**Records supplied**:
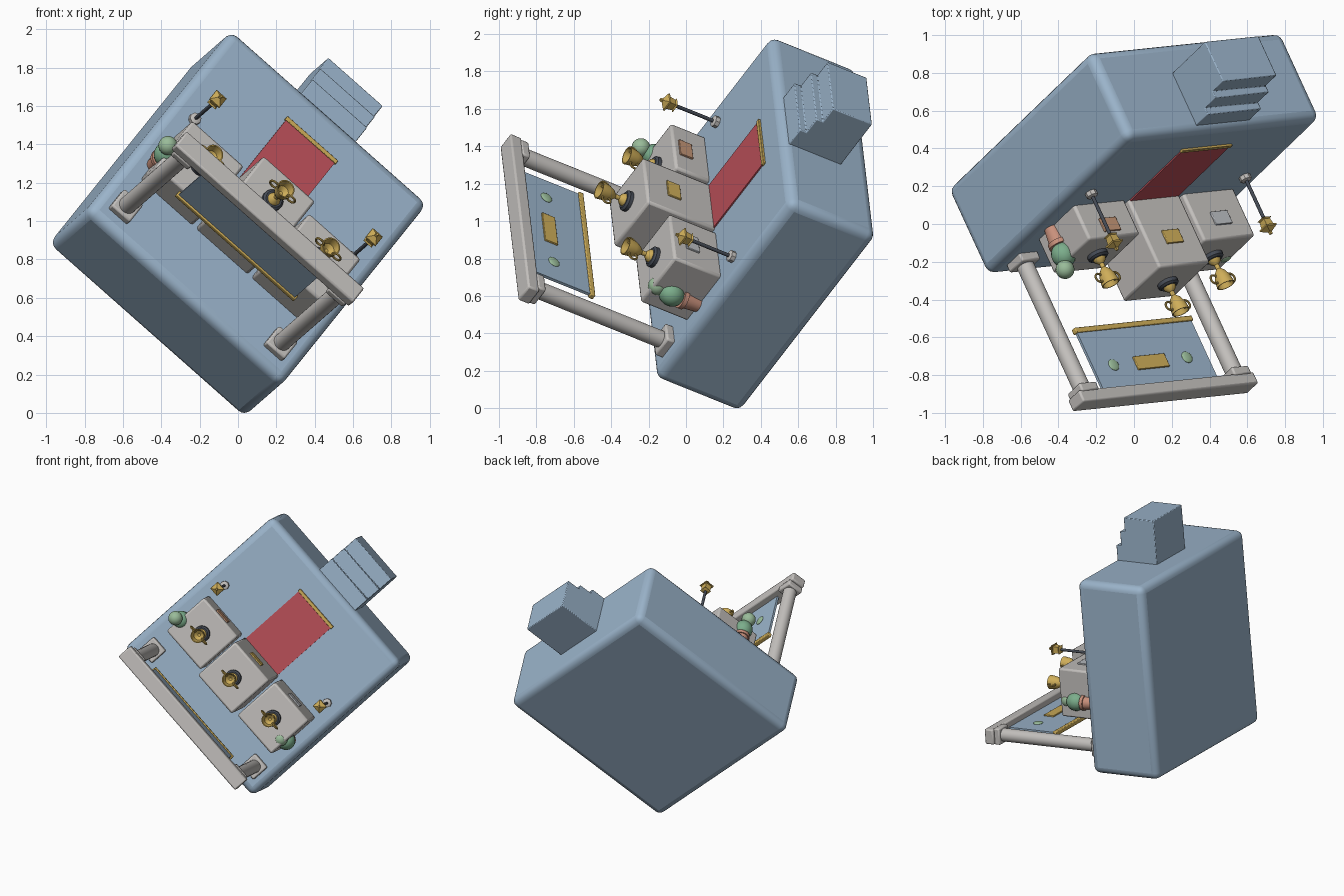
import bpy, bmesh, math
from mathutils import Matrix, Vector

if "Cube" in bpy.data.objects:
    bpy.data.objects.remove(bpy.data.objects["Cube"])

# Tilted stage frame: u = width, v = towards the stairs, w = up from the stage floor
U = Vector((0.747, 0.078, -0.661)).normalized()
V = Vector((0.537, 0.516, 0.667))
V = (V - U * V.dot(U)).normalized()
W = U.cross(V)
FRAME = Matrix((U, V, W)).transposed().to_4x4()
FRAME.translation = Vector((0.106, 0.142, 1.078))


def mat(name, r, g, b):
    m = bpy.data.materials.new(name)
    m.diffuse_color = (r, g, b, 1)
    m.use_nodes = True
    m.node_tree.nodes["Principled BSDF"].inputs["Base Color"].default_value = m.diffuse_color
    return m


BLUE = mat("blue", 0.33, 0.46, 0.60)
RED = mat("red", 0.50, 0.08, 0.10)
GOLD = mat("gold", 0.62, 0.42, 0.10)
BRONZE = mat("bronze", 0.55, 0.30, 0.18)
SILVER = mat("silver", 0.50, 0.52, 0.55)
DARK = mat("dark", 0.06, 0.07, 0.09)
CLAY = mat("terracotta", 0.58, 0.28, 0.20)
GREEN = mat("leaf_green", 0.20, 0.42, 0.26)
LIME = mat("badge_green", 0.32, 0.50, 0.32)
STONE = mat("stone", 0.55, 0.53, 0.51)


def finish(name, bm, m, bevel=0, segs=2, smooth=True):
    bmesh.ops.recalc_face_normals(bm, faces=bm.faces)
    me = bpy.data.meshes.new(name)
    bm.to_mesh(me)
    bm.free()
    ob = bpy.data.objects.new(name, me)
    bpy.context.collection.objects.link(ob)
    me.materials.append(m)
    ob.matrix_world = FRAME
    if bevel:
        b = ob.modifiers.new("bevel", "BEVEL")
        b.width, b.segments = bevel, segs
    if smooth:
        bpy.context.view_layer.objects.active = ob
        bpy.ops.object.select_all(action='DESELECT')
        ob.select_set(True)
        bpy.ops.object.shade_smooth_by_angle(angle=math.radians(35))
    return ob


def box(name, lo, hi, m, bevel=0.0, segs=2):
    bm = bmesh.new()
    lo, hi = Vector(lo), Vector(hi)
    t = Matrix.Translation((lo + hi) / 2) @ Matrix.Diagonal((*(hi - lo), 1))
    bmesh.ops.create_cube(bm, size=1, matrix=t)
    return finish(name, bm, m, bevel, segs)


def lathe(name, at, profile, m, n=24, turn=0.0):
    """Spin (radius, height) points around the w axis."""
    bm = bmesh.new()
    rings = []
    for r, h in profile:
        rings.append([bm.verts.new((at[0] + r * math.cos(turn + 2 * math.pi * i / n),
                                    at[1] + r * math.sin(turn + 2 * math.pi * i / n),
                                    at[2] + h)) for i in range(n)])
    for a, b in zip(rings, rings[1:]):
        for i in range(n):
            bm.faces.new((a[i], a[(i + 1) % n], b[(i + 1) % n], b[i]))
    bm.faces.new(rings[0])
    bm.faces.new(rings[-1])
    return finish(name, bm, m)


def ball(name, at, radii, m):
    bm = bmesh.new()
    bmesh.ops.create_uvsphere(bm, u_segments=20, v_segments=12, radius=1,
                              matrix=Matrix.Translation(at) @ Matrix.Diagonal((*radii, 1)))
    return finish(name, bm, m)


def ring(name, at, R, r, m, n=20, k=8):
    """Torus standing upright in the u-w plane."""
    bm = bmesh.new()
    g = []
    for i in range(n):
        t = 2 * math.pi * i / n
        g.append([bm.verts.new((at[0] + (R + r * math.cos(p)) * math.cos(t),
                                at[1] + r * math.sin(p),
                                at[2] + (R + r * math.cos(p)) * math.sin(t)))
                  for p in (2 * math.pi * j / k for j in range(k))])
    for i in range(n):
        for j in range(k):
            a, b = g[i], g[(i + 1) % n]
            bm.faces.new((a[j], b[j], b[(j + 1) % k], a[(j + 1) % k]))
    return finish(name, bm, m)


# Stage block
box("stage", (-0.685, -0.709, -0.541), (0.685, 0.709, 0), BLUE, 0.05, 4)

# Stairs as one stepped profile
bm = bmesh.new()
prof = [(0.66, -0.36), (1.03, -0.36), (1.03, -0.115), (0.925, -0.115),
        (0.925, -0.075), (0.82, -0.075), (0.82, -0.035), (0.66, -0.035)]
face = bm.faces.new([bm.verts.new((-0.19, b, c)) for b, c in prof])
ext = bmesh.ops.extrude_face_region(bm, geom=[face])
bmesh.ops.translate(bm, vec=(0.38, 0, 0),
                    verts=[v for v in ext["geom"] if isinstance(v, bmesh.types.BMVert)])
finish("stairs", bm, BLUE, 0.005)

# Carpet with gold end bar
box("carpet", (-0.17, -0.01, -0.005), (0.17, 0.51, 0.008), RED)
box("carpet_trim", (-0.177, 0.498, -0.005), (0.177, 0.522, 0.013), GOLD, 0.003)

# Podiums with plaques and trophies
for name, u, h, ph, pm in (("first", 0, 0.42, 0.245, GOLD),
                           ("second", 0.387, 0.29, 0.165, SILVER),
                           ("third", -0.387, 0.21, 0.135, BRONZE)):
    box(name + "_podium", (u - 0.18, -0.355, -0.01), (u + 0.18, 0, h), STONE, 0.014)
    box(name + "_plaque", (u - 0.058, -0.005, ph - 0.04), (u + 0.058, 0.01, ph + 0.04), pm, 0.003)
    at = (u, -0.177, h)
    lathe(name + "_trophy_base", at, [(0.057, -0.005), (0.057, 0.02), (0.045, 0.03)], DARK)
    lathe(name + "_trophy_cup", at,
          [(0.036, 0.028), (0.032, 0.042), (0.013, 0.06), (0.013, 0.085), (0.03, 0.105),
           (0.043, 0.135), (0.05, 0.185), (0.044, 0.185), (0.034, 0.14), (0.01, 0.12)], GOLD)
    for s in (-1, 1):
        ring(name + "_trophy_handle", (u + s * 0.058, -0.177, h + 0.143), 0.025, 0.006, GOLD)

# Banner frame, lamps and plants on both sides
for s in (-1, 1):
    cu, cv = s * 0.54, -0.55
    box("column_base", (cu - 0.065, cv - 0.065, -0.01), (cu + 0.065, cv + 0.065, 0.045), STONE, 0.01)
    lathe("column", (cu, cv, 0), [(0.047, 0.03), (0.047, 0.82)], STONE, 28)
    box("column_cap", (cu - 0.06, cv - 0.06, 0.8), (cu + 0.06, cv + 0.06, 0.85), STONE, 0.01)

    at = (s * 0.545, 0.133, 0)
    lathe("lamp_foot", at, [(0.032, -0.005), (0.032, 0.025), (0.024, 0.03)], STONE, 8)
    lathe("lamp_post", at, [(0.01, 0.02), (0.01, 0.27)], DARK, 12)
    q = math.pi / 4
    lathe("lamp_body", at, [(0.026, 0.262), (0.04, 0.268), (0.03, 0.275), (0.036, 0.315)], GOLD, 4, q)
    lathe("lamp_roof", at, [(0.05, 0.315), (0.048, 0.323), (0.012, 0.345), (0.008, 0.36)], GOLD, 4, q)

    pu, pv = s * 0.56, -0.235
    lathe("plant_pot", (pu, pv, 0), [(0.038, -0.005), (0.048, 0.085), (0.056, 0.085),
                                     (0.056, 0.11), (0.04, 0.11)], CLAY)
    ball("plant_lower", (pu, pv, 0.165), (0.065, 0.065, 0.07), GREEN)
    ball("plant_upper", (pu - 0.03, pv - 0.005, 0.25), (0.05, 0.05, 0.05), LIME)

    ball("banner_badge", (s * 0.26, -0.541, 0.69), (0.034, 0.01, 0.034), LIME)

# Cross beam and banner
box("beam", (-0.62, -0.605, 0.84), (0.62, -0.495, 0.91), STONE, 0.01)
box("banner", (-0.405, -0.558, 0.46), (0.405, -0.542, 0.85), BLUE)
box("banner_bar", (-0.415, -0.566, 0.447), (0.415, -0.534, 0.477), GOLD, 0.005)
box("banner_plate", (-0.11, -0.545, 0.655), (0.11, -0.532, 0.735), GOLD, 0.003)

**What to produce**: Look above for the line holding "bm.faces.new((a[j], b[j], b[(j" and the line holding "at = (s * 0.545, 0.133, 0)", then output exactly those two lines and every line between them, nothing more.

**Output of the task**:
            bm.faces.new((a[j], b[j], b[(j + 1) % k], a[(j + 1) % k]))
    return finish(name, bm, m)


# Stage block
box("stage", (-0.685, -0.709, -0.541), (0.685, 0.709, 0), BLUE, 0.05, 4)

# Stairs as one stepped profile
bm = bmesh.new()
prof = [(0.66, -0.36), (1.03, -0.36), (1.03, -0.115), (0.925, -0.115),
        (0.925, -0.075), (0.82, -0.075), (0.82, -0.035), (0.66, -0.035)]
face = bm.faces.new([bm.verts.new((-0.19, b, c)) for b, c in prof])
ext = bmesh.ops.extrude_face_region(bm, geom=[face])
bmesh.ops.translate(bm, vec=(0.38, 0, 0),
                    verts=[v for v in ext["geom"] if isinstance(v, bmesh.types.BMVert)])
finish("stairs", bm, BLUE, 0.005)

# Carpet with gold end bar
box("carpet", (-0.17, -0.01, -0.005), (0.17, 0.51, 0.008), RED)
box("carpet_trim", (-0.177, 0.498, -0.005), (0.177, 0.522, 0.013), GOLD, 0.003)

# Podiums with plaques and trophies
for name, u, h, ph, pm in (("first", 0, 0.42, 0.245, GOLD),
                           ("second", 0.387, 0.29, 0.165, SILVER),
                           ("third", -0.387, 0.21, 0.135, BRONZE)):
    box(name + "_podium", (u - 0.18, -0.355, -0.01), (u + 0.18, 0, h), STONE, 0.014)
    box(name + "_plaque", (u - 0.058, -0.005, ph - 0.04), (u + 0.058, 0.01, ph + 0.04), pm, 0.003)
    at = (u, -0.177, h)
    lathe(name + "_trophy_base", at, [(0.057, -0.005), (0.057, 0.02), (0.045, 0.03)], DARK)
    lathe(name + "_trophy_cup", at,
          [(0.036, 0.028), (0.032, 0.042), (0.013, 0.06), (0.013, 0.085), (0.03, 0.105),
           (0.043, 0.135), (0.05, 0.185), (0.044, 0.185), (0.034, 0.14), (0.01, 0.12)], GOLD)
    for s in (-1, 1):
        ring(name + "_trophy_handle", (u + s * 0.058, -0.177, h + 0.143), 0.025, 0.006, GOLD)

# Banner frame, lamps and plants on both sides
for s in (-1, 1):
    cu, cv = s * 0.54, -0.55
    box("column_base", (cu - 0.065, cv - 0.065, -0.01), (cu + 0.065, cv + 0.065, 0.045), STONE, 0.01)
    lathe("column", (cu, cv, 0), [(0.047, 0.03), (0.047, 0.82)], STONE, 28)
    box("column_cap", (cu - 0.06, cv - 0.06, 0.8), (cu + 0.06, cv + 0.06, 0.85), STONE, 0.01)

    at = (s * 0.545, 0.133, 0)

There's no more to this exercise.